The Rector's Letter
Each month the Rector writes an article for the Parish Magazine
To download a copy Click Here for April
I am writing this letter towards the end of my two and a half months Study leave. It has been good to catch up with reading, administration and also to take time out of parish life to think and reflect.
Also I have enjoyed walking along the Greensand Ridge walk and trekking in Northern Cyprus. I find walking gives me space to think and pray as well as other physical benefits too.
However the highlight of my tame away from the parish was my trip to Ethiopia. It is a fascinating country no least because it has never been colonised.

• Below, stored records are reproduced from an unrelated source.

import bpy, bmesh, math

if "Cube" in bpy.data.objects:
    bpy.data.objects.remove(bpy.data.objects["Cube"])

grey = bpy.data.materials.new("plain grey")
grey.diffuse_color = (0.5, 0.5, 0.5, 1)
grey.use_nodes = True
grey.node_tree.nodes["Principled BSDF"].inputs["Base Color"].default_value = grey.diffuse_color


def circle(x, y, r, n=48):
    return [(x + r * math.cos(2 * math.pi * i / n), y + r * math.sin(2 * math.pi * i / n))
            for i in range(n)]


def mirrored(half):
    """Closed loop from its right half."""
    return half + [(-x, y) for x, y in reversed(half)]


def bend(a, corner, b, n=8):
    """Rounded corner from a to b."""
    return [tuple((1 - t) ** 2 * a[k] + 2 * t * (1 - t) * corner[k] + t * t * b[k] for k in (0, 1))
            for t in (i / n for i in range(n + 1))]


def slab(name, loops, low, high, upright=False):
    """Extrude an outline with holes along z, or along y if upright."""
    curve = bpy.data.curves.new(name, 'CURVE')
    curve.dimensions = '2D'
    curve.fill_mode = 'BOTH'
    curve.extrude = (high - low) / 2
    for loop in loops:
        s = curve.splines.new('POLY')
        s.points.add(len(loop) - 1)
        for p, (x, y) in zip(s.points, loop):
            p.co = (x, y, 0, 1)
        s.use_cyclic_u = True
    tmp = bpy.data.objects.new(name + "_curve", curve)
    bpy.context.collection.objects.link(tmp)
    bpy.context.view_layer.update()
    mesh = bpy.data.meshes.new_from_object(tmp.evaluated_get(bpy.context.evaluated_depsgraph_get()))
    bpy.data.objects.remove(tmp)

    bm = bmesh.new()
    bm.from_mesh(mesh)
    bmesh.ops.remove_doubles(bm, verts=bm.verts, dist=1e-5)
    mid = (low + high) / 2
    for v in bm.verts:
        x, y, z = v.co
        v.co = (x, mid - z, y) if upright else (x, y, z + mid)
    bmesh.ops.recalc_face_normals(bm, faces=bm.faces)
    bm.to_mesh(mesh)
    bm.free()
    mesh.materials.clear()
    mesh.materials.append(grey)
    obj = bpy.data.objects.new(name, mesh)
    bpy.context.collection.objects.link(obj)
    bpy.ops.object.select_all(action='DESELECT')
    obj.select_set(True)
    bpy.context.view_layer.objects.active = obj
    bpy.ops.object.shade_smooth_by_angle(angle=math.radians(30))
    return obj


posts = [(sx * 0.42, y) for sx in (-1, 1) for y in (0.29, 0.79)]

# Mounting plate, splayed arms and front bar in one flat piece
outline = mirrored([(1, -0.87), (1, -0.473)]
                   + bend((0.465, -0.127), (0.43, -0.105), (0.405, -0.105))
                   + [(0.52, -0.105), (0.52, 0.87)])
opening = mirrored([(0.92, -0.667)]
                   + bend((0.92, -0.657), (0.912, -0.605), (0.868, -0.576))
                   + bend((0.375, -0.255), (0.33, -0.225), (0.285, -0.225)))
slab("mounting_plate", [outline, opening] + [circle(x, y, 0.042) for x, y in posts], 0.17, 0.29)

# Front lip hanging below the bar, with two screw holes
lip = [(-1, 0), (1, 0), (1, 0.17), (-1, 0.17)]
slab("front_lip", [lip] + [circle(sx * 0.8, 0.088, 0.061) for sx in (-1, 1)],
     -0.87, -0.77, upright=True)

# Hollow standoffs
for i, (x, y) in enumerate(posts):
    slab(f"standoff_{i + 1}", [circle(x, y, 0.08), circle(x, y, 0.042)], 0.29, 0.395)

I was surprised to learn that they use the Julian calendar and so Ethiopia is seven years behind the rest of the world. . They have twelve months of 30days and an additional thirteenth month with 5 or 6 days.
They also tell the time differently too. As Ethiopia is so near to the Equator daylight is pretty consistent throughout the year many Ethiopians us a 12 hour clock with one cycle from Dawn to Dusk and the other from Dusk to Dawn.
The economy of the country is also behind much of the world .With regard
To religion they are also proud that little has changed over the centuries.
There is a tradition that after the Queen of Sheba visited King Solomon she
Bore a son. He became the first King in the Ethiopian Dynasty of which
Hailie Salassie was the last.
There is another important tradition that the lost Ark of the Covenant is
now housed in a Church in Axum. .As it is guarded day and night by a priest
it can neither be proved nor disproved. Whatever the truth this helps to
explain why Ethiopian Orthodoxy places a heavy emphasis on the Old
Testament. So shoes have to be removed on entering a Church as Moses
removed his shoes when he met with God at the burning bush (Exodus 3)
Women have to wear scarves to cover their hair in accordance with St
Paul’s teaching (I Corinthians 11)
The Church traces its origins right back to the New Testament. There were
From Ethiopia present on the Day of Pentecost and we know that Philip
Baptised an Ethiopian Treasurer whom he met on the road to Gaza.
Although Christianity came to England later than Ethiopia we too have a
long tradition of which we are proud.
However over the years attendance at regular worship has declined and
many small village churches are under threat of closure.
Of course we recognise that life is busy and with Sunday sport and Sunday
Shopping there is a danger that we will become a secular nation.
That is why we believe it is important for the church to be open every day
for Prayer and quiet reflection. We also have a variety of services so that there is something to suit everyone.
We have seen an increase in the number of people attending Christmas,
Easter, Harvest and other important Festivals as well as our monthly Family
Se we hope that you will always feel welcome to join us.
As Christians believe that it is important to come to church or there is a
danger that we can squeeze God out of our lives. God
Easter is the most important Festival in the Christian Calendar as we
celebrate the joy of the resurrection
We have services throughout Holy Week.
There is an Agape Communion on Maundy Thursday, The Walk of
Witness son Good Friday in the morning and “The Last Hour “at 2pm
On Easter Day there is a Dawn service as well as services of Holy
Communion and Sung Communion too.
Even though Christianity was brought to England later than to Ethiopia we
like them are proud of our heritage.
With all good wishes